For the word "import", search the records and show each line in which it occurs.

[Saved data entries]
____
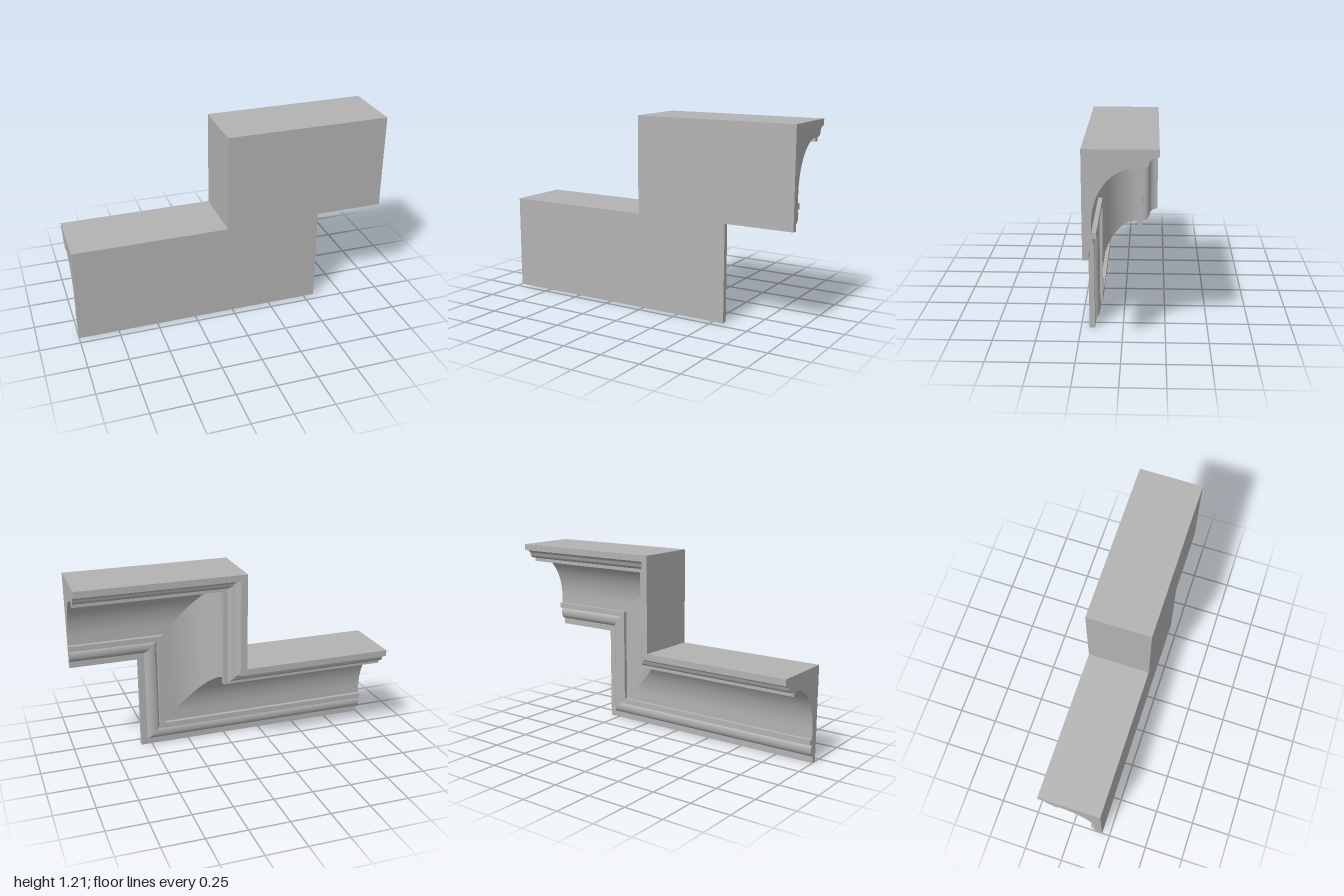
import * as THREE from 'three';
import { toCreasedNormals } from 'three/addons/utils/BufferGeometryUtils.js';

const WIDTH = 0.602; // height of the moulding band

// Cross-section: x is depth (z of the model), y is minus the distance from the top edge
function mouldingProfile() {
  const s = new THREE.Shape();
  s.moveTo(0.2, 0);
  s.lineTo(-0.2, 0);
  s.lineTo(-0.2, -0.04);
  // S-curve under the top lip
  s.quadraticCurveTo(-0.157, -0.042, -0.15, -0.07);
  s.quadraticCurveTo(-0.143, -0.1, -0.107, -0.1);
  // upper fillet
  s.lineTo(-0.107, -0.123);
  s.lineTo(-0.075, -0.123);
  s.lineTo(-0.075, -0.1);
  // large cove
  s.absellipse(-0.075, -0.395, 0.225, 0.295, Math.PI / 2, 0, true, 0);
  s.lineTo(0.15, -0.447);
  // lower fillet
  s.lineTo(0.125, -0.447);
  s.lineTo(0.125, -0.482);
  s.lineTo(0.155, -0.482);
  // bead and bottom edge
  s.quadraticCurveTo(0.14, -0.49, 0.14, -0.515);
  s.quadraticCurveTo(0.14, -0.55, 0.167, -0.562);
  s.lineTo(0.167, -WIDTH);
  s.lineTo(0.2, -WIDTH);
  s.closePath();
  return s;
}

// Straight run whose ends are sheared to the mitre directions
function mitredRun(a, b) {
  const geo = new THREE.ExtrudeGeometry(mouldingProfile(), {
    depth: 1, bevelEnabled: false, curveSegments: 18,
  });
  const p = geo.attributes.position;
  for (let i = 0; i < p.count; i++) {
    const z = p.getX(i), d = -p.getY(i), end = p.getZ(i) < 0.5 ? a : b;
    p.setXYZ(i, end.x + d * end.mx, end.y + d * end.my, z);
  }
  return toCreasedNormals(geo, 0.6);
}

export function createModel() {
  const group = new THREE.Group();
  group.name = 'steppedCornice';
  const plaster = new THREE.MeshStandardMaterial({ color: 0xb3b3b3 });
  plaster.name = 'grey plaster';

  // Top edge of the step, with the mitre direction at each corner
  const path = [
    { x: 1, y: 1.21, mx: 0, my: -1 },
    { x: -0.033, y: 1.21, mx: 1, my: -1 },
    { x: -0.033, y: WIDTH, mx: 1, my: -1 },
    { x: -1, y: WIDTH, mx: 0, my: -1 },
  ];
  ['upperRun', 'verticalRun', 'lowerRun'].forEach((name, i) => {
    const mesh = new THREE.Mesh(mitredRun(path[i], path[i + 1]), plaster);
    mesh.name = name;
    group.add(mesh);
  });
  return group;
}
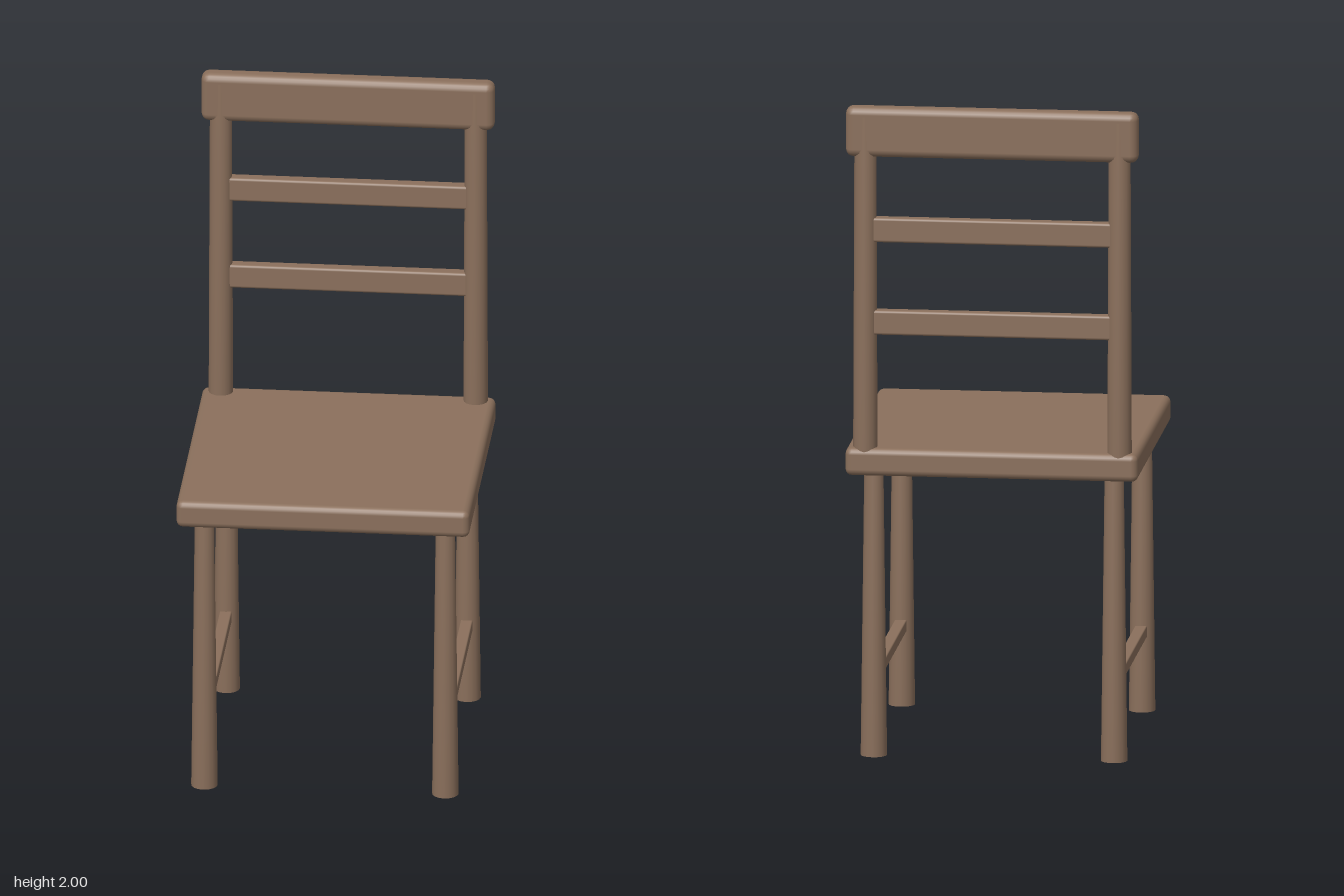
import * as THREE from 'three';
import { RoundedBoxGeometry } from 'three/addons/geometries/RoundedBoxGeometry.js';
import { mergeVertices } from 'three/addons/utils/BufferGeometryUtils.js';

const wood = new THREE.MeshStandardMaterial({ color: 0x8b705c });
wood.name = 'brownWood';

export function createModel() {
  const group = new THREE.Group();
  group.name = 'chair';

  const add = (name, geometry, x, y, z) => {
    const mesh = new THREE.Mesh(geometry, wood);
    mesh.name = name;
    mesh.position.set(x, y, z);
    group.add(mesh);
  };
  // Box with softened edges
  const bar = (name, w, h, d, r, x, y, z) =>
    add(name, new RoundedBoxGeometry(w, h, d, 2, r), x, y, z);
  // Tapered round post with normals blended over its end rims
  const post = (name, rTop, rBottom, y0, y1, x, z) => {
    const g = new THREE.CylinderGeometry(rTop, rBottom, y1 - y0, 16);
    g.deleteAttribute('normal');
    g.deleteAttribute('uv');
    const smooth = mergeVertices(g);
    smooth.computeVertexNormals();
    add(name, smooth, x, (y0 + y1) / 2, z);
  };

  // Seat
  bar('seat', 0.884, 0.085, 0.884, 0.02, 0, 0.912, 0);

  for (const [side, s] of [['left', 1], ['right', -1]]) {
    // Legs and the stretcher joining them
    post(side + 'FrontLeg', 0.029, 0.04, 0, 0.89, s * 0.363, 0.363);
    post(side + 'BackLeg', 0.029, 0.04, 0, 0.89, s * 0.363, -0.363);
    bar(side + 'Stretcher', 0.036, 0.036, 0.68, 0.004, s * 0.363, 0.247, 0);
    // Back post
    post(side + 'BackPost', 0.033, 0.037, 0.93, 1.97, s * 0.384, -0.403);
  }

  // Backrest slats and top rail
  bar('lowerSlat', 0.74, 0.075, 0.04, 0.008, 0, 1.338, -0.403);
  bar('upperSlat', 0.74, 0.075, 0.04, 0.008, 0, 1.622, -0.403);
  bar('topRail', 0.884, 0.154, 0.064, 0.024, 0, 1.923, -0.403);

  return group;
}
____
COMPLETED TASK
import * as THREE from 'three';
import { toCreasedNormals } from 'three/addons/utils/BufferGeometryUtils.js';
import * as THREE from 'three';
import { RoundedBoxGeometry } from 'three/addons/geometries/RoundedBoxGeometry.js';
import { mergeVertices } from 'three/addons/utils/BufferGeometryUtils.js';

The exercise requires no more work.